[Records from a dataset]
★ ★ ★ ★

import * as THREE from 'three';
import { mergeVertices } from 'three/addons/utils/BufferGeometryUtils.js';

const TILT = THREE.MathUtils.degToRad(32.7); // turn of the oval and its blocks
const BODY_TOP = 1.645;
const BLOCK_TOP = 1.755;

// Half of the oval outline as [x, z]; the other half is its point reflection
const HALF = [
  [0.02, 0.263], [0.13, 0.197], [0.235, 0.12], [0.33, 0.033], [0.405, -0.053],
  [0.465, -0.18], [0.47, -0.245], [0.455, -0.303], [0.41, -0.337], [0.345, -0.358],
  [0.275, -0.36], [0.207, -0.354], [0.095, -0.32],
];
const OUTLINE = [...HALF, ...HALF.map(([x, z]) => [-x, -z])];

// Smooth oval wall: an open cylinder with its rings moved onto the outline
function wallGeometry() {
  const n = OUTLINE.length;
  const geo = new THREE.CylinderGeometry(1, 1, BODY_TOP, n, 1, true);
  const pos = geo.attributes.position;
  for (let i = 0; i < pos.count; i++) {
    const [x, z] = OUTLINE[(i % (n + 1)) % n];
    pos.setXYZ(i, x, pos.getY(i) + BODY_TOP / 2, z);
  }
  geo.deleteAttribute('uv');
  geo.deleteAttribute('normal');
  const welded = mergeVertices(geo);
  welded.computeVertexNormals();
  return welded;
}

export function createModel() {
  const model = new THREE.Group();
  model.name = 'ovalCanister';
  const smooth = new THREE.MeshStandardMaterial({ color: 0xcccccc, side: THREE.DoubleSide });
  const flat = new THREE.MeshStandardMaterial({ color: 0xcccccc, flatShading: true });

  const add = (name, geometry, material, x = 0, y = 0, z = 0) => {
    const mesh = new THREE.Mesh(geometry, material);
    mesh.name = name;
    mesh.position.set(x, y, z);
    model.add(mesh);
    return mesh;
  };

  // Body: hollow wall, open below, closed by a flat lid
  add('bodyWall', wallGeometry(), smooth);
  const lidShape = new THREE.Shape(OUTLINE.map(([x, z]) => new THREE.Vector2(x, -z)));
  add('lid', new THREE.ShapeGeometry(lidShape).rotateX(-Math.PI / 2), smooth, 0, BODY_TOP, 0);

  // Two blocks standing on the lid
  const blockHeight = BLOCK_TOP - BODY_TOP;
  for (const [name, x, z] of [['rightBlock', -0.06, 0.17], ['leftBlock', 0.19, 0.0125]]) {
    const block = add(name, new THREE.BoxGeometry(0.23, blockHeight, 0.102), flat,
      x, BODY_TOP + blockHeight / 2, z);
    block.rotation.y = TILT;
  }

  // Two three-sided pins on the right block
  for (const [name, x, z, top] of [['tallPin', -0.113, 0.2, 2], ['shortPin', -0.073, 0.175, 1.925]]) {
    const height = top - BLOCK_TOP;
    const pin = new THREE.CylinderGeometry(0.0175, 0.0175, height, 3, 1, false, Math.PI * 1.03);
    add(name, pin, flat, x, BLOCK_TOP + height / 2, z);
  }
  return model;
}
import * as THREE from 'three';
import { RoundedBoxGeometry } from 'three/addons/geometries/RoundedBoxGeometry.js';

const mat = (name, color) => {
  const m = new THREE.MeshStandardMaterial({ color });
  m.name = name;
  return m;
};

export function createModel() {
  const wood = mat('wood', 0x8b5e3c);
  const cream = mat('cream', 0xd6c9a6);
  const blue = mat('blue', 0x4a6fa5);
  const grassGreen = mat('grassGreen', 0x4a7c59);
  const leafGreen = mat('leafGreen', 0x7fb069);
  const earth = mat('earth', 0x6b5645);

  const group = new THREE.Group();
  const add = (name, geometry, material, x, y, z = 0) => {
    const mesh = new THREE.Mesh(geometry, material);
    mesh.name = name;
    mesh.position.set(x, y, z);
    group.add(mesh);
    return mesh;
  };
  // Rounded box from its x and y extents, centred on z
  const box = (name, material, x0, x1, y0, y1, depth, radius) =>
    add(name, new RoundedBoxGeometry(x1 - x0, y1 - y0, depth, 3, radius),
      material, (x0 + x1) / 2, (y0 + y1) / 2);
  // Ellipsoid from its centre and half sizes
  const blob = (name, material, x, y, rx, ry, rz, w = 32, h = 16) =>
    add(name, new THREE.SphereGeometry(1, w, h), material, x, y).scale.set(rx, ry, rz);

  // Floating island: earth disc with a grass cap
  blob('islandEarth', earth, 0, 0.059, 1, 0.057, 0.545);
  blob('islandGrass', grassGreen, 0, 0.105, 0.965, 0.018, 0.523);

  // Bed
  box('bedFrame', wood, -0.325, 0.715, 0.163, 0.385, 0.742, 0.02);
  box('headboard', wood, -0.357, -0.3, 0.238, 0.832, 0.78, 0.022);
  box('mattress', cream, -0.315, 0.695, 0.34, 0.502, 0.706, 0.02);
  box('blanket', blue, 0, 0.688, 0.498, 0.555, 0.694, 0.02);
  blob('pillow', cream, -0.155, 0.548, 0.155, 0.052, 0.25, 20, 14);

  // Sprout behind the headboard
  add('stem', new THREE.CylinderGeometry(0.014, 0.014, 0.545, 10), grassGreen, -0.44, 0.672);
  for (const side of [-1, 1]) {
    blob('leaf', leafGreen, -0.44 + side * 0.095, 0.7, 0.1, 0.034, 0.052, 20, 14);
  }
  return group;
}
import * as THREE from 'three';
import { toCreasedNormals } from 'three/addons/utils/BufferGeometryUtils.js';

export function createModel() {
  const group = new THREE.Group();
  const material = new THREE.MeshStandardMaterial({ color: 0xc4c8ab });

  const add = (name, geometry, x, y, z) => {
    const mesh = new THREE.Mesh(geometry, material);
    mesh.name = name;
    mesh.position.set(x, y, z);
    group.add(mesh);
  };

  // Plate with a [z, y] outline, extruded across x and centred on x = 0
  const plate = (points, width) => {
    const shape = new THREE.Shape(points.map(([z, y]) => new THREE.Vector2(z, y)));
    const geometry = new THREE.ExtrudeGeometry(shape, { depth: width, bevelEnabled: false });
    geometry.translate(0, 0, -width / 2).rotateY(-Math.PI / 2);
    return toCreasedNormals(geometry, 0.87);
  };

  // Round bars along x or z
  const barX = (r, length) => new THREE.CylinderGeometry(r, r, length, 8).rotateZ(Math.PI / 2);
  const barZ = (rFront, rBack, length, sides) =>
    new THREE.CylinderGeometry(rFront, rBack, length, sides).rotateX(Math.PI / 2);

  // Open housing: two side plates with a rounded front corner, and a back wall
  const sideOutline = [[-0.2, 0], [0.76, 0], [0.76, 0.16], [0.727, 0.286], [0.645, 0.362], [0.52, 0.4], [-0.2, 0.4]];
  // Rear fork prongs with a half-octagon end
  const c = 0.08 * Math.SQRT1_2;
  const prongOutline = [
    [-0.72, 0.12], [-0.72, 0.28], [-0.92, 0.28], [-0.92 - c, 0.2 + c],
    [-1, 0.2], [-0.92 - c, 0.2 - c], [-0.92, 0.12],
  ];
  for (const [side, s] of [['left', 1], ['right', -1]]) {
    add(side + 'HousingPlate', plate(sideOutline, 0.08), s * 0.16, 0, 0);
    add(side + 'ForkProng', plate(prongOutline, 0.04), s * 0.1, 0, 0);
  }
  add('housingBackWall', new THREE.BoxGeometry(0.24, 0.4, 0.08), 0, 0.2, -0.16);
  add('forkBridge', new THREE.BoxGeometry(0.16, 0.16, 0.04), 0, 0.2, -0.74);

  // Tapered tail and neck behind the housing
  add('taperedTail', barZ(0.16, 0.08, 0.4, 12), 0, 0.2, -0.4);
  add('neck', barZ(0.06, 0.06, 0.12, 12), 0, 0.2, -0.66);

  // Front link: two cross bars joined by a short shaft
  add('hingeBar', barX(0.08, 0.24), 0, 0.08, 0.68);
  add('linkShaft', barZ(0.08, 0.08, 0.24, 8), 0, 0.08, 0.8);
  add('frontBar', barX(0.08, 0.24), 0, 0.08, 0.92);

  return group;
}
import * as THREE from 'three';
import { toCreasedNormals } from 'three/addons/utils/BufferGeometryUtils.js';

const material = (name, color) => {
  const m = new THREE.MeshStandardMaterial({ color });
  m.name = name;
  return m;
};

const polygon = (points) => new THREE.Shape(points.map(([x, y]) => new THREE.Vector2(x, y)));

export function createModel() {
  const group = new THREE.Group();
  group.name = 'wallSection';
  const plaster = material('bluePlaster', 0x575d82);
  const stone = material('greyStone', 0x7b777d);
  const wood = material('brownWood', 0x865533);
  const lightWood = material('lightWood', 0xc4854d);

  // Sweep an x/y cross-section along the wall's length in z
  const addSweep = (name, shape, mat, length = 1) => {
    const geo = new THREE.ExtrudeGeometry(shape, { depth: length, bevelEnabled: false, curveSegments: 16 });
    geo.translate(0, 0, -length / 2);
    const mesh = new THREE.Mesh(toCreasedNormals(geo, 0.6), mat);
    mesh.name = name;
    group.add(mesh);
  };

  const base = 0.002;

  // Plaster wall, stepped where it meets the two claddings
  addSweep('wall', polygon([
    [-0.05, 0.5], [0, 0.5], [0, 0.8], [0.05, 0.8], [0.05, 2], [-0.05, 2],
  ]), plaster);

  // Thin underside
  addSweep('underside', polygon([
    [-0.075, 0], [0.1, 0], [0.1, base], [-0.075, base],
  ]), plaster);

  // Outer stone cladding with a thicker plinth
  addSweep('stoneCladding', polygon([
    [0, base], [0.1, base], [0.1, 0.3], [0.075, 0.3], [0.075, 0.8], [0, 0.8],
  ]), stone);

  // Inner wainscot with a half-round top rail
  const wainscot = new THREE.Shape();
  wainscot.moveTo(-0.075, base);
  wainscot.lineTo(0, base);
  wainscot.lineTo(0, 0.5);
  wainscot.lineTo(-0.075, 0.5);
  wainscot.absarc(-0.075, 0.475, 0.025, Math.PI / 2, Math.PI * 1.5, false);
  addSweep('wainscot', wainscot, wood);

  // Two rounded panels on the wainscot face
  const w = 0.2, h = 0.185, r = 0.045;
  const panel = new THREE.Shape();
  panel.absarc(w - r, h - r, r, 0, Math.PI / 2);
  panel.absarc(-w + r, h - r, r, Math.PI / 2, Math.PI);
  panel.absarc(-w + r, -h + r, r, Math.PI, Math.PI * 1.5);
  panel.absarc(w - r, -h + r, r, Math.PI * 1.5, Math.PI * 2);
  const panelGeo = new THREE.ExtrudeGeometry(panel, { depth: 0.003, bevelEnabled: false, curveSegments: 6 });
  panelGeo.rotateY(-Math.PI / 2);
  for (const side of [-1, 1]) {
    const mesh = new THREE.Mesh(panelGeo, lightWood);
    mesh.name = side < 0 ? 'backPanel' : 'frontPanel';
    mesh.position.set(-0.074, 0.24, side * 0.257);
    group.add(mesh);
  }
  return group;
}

★ ★ ★ ★

**Exercise description**: The word "wainscot" appears in some lines above. Return every one of those lines.

**Output**:
  // Inner wainscot with a half-round top rail
  const wainscot = new THREE.Shape();
  wainscot.moveTo(-0.075, base);
  wainscot.lineTo(0, base);
  wainscot.lineTo(0, 0.5);
  wainscot.lineTo(-0.075, 0.5);
  wainscot.absarc(-0.075, 0.475, 0.025, Math.PI / 2, Math.PI * 1.5, false);
  addSweep('wainscot', wainscot, wood);
  // Two rounded panels on the wainscot face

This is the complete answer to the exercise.